— Jeff Waxman, Word [126 Franklin St. at Milton Street in Greenpoint, (718) 383–0096, www.wordbo
Community Bookstore’s pick: “Milkman,” by Anna Burns
Set in Northern Ireland during the Troubles of the 1970s, Anna Burns’s Man Booker Prize-winning novel explores the paranoia, repression, and near-surreal dislocation of living in a community at war with itself. Rigorous and distilled in its prose and structure, Burns claims a place beside Joyce and Beckett as one of the Emerald Isle’s all-time greats.
— Samuel Partal, Community Bookstore [43 Seventh Ave. between Carroll Street and Garfield Place in Park Slope, (718) 783–3075, www.commun
Ian McEwan’s new novel is set in an alternative 1980s, where technology is much more advanced and Britain has just lost the Falklands War. Our protagonist finds himself in a love triangle with the girl of his dreams and the very-close-to-human robot he has just purchased. This is one of the wittiest pieces of speculative fiction I have read in a long while, and McEwan’s thoughts are a joy to wade through.
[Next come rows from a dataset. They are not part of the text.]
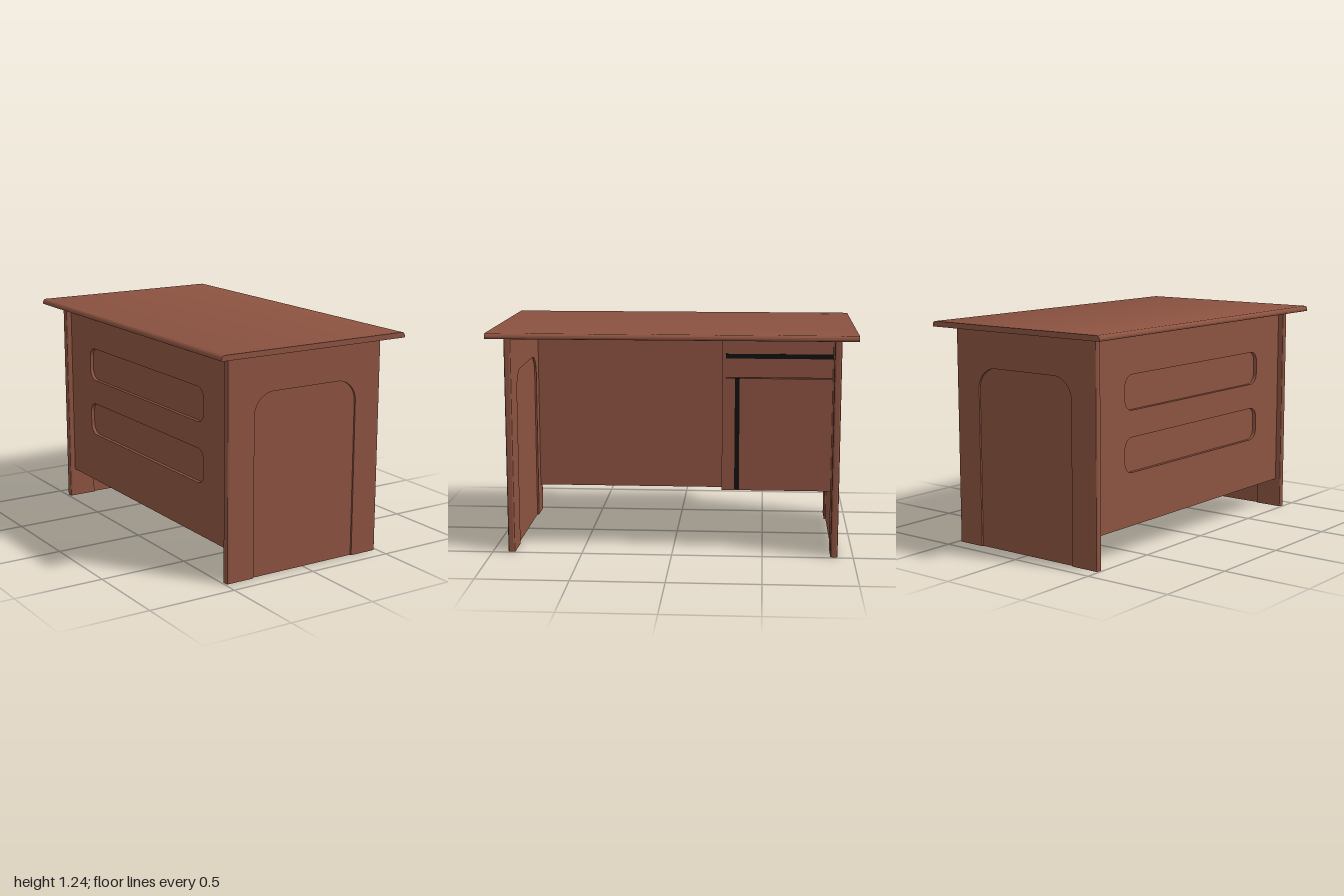
import * as THREE from 'three';
import { toCreasedNormals } from 'three/addons/utils/BufferGeometryUtils.js';

const wood = new THREE.MeshStandardMaterial({ color: 0x8b5240 });
const black = new THREE.MeshStandardMaterial({ color: 0x111111 });

function add(parent, name, geometry, material = wood) {
  const mesh = new THREE.Mesh(geometry, material);
  mesh.name = name;
  parent.add(mesh);
  return mesh;
}

// Box given by its minimum and maximum corners
function block(parent, name, [x0, y0, z0], [x1, y1, z1], material) {
  const mesh = add(parent, name, new THREE.BoxGeometry(x1 - x0, y1 - y0, z1 - z0), material);
  mesh.position.set((x0 + x1) / 2, (y0 + y1) / 2, (z0 + z1) / 2);
  return mesh;
}

// Extrusion centred on z = 0, with smooth curves and sharp edges
function extrude(shape, depth) {
  const geometry = new THREE.ExtrudeGeometry(shape, { depth, bevelEnabled: false, curveSegments: 10 });
  return toCreasedNormals(geometry.translate(0, 0, -depth / 2), 0.6);
}

// Rectangle with separate radii for its lower and upper corners
function roundedRect(x0, y0, x1, y1, lower, upper, path = new THREE.Shape()) {
  path.moveTo(x0 + lower, y0);
  path.lineTo(x1 - lower, y0);
  if (lower) path.absarc(x1 - lower, y0 + lower, lower, -Math.PI / 2, 0);
  path.lineTo(x1, y1 - upper);
  if (upper) path.absarc(x1 - upper, y1 - upper, upper, 0, Math.PI / 2);
  path.lineTo(x0 + upper, y1);
  if (upper) path.absarc(x0 + upper, y1 - upper, upper, Math.PI / 2, Math.PI);
  path.lineTo(x0, y0 + lower);
  if (lower) path.absarc(x0 + lower, y0 + lower, lower, Math.PI, Math.PI * 1.5);
  path.closePath();
  return path;
}

const H = 1.205; // underside of the top

// End panel: frame around a sunken arch, with rounded long edges
function createEndPanel() {
  const end = new THREE.Group();
  const w = 0.475, a = 0.325, top = 0.995, r = 0.12;
  const frame = new THREE.Shape();
  frame.moveTo(a, 0);
  frame.lineTo(w, 0);
  frame.lineTo(w, H);
  frame.lineTo(-w, H);
  frame.lineTo(-w, 0);
  frame.lineTo(-a, 0);
  frame.lineTo(-a, top - r);
  frame.absarc(-a + r, top - r, r, Math.PI, Math.PI / 2, true);
  frame.lineTo(a - r, top);
  frame.absarc(a - r, top - r, r, Math.PI / 2, 0, true);
  frame.closePath();
  add(end, 'endFrame', extrude(frame, 0.04));
  add(end, 'sunkenArch', extrude(roundedRect(-a, 0, a, top, 0, r), 0.02));
  for (const side of [-1, 1]) {
    const strip = extrude(roundedRect(-0.02, 0, 0.02, 0.015, 0, 0.013), H);
    const mesh = add(end, 'roundedEdge', strip);
    // Profile height points outwards along x, extrusion runs along y
    const out = new THREE.Vector3(side, 0, 0), up = new THREE.Vector3(0, 1, 0);
    mesh.quaternion.setFromRotationMatrix(
      new THREE.Matrix4().makeBasis(new THREE.Vector3().crossVectors(out, up), out, up));
    mesh.position.set(side * w, H / 2, 0);
  }
  return end;
}

// Cabinet with one drawer above a door, opening towards +x
function createCabinet() {
  const cabinet = new THREE.Group();
  cabinet.name = 'cabinet';
  const back = -0.41, front = 0.355, z0 = -0.875, z1 = -0.29;
  block(cabinet, 'cabinetSide', [back, 0.34, z1], [front, H, -0.27]);
  block(cabinet, 'cabinetBody', [back, 0.34, z0], [front - 0.02, H, z1]);
  block(cabinet, 'drawerFront', [front - 0.02, 0.975, z0], [front, H, z1]);
  block(cabinet, 'door', [front - 0.02, 0.34, z0], [front, 0.97, z1]);
  block(cabinet, 'drawerGrip', [front - 0.01, 1.08, z0], [front + 0.002, 1.106, z1], black);
  block(cabinet, 'doorGrip', [front - 0.01, 0.345, -0.366], [front + 0.002, 0.97, -0.34], black);
  return cabinet;
}

// Long side panel with two sunken slots on its outer face
function createSidePanel() {
  const panel = new THREE.Group();
  panel.name = 'sidePanel';
  block(panel, 'panelBacking', [-0.435, 0.17, -0.875], [-0.41, H, 0.875]);
  const face = roundedRect(-0.875, 0.17, 0.875, H, 0, 0);
  for (const y of [0.46, 0.795]) {
    face.holes.push(roundedRect(-0.635, y, 0.635, y + 0.19, 0.06, 0.06, new THREE.Path()));
  }
  const mesh = add(panel, 'slottedFace', extrude(face, 0.02));
  mesh.rotation.y = -Math.PI / 2;
  mesh.position.x = -0.445;
  return panel;
}

export function createModel() {
  const desk = new THREE.Group();
  desk.name = 'desk';

  // Top with rounded upper edges along its length
  const top = add(desk, 'deskTop', extrude(roundedRect(-0.58, 0, 0.58, 0.03, 0.004, 0.02), 2));
  top.position.y = H;

  for (const [name, z] of [['frontEndPanel', 0.895], ['backEndPanel', -0.895]]) {
    const end = createEndPanel();
    end.name = name;
    end.position.z = z;
    desk.add(end);
  }
  desk.add(createSidePanel(), createCabinet());
  return desk;
}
Of course we’ve seen robots gain sentience in countless books and movies, but we have not yet encountered the likes of Ian McEwan’s Adam — an endlessly complex and fascinating character.
— Sarah Goewey, Greenlight Bookstore [686 Fulton St. between S. Elliott Place and S. Portland Avenue in Fort Greene, (718) 246–0200, www.greenl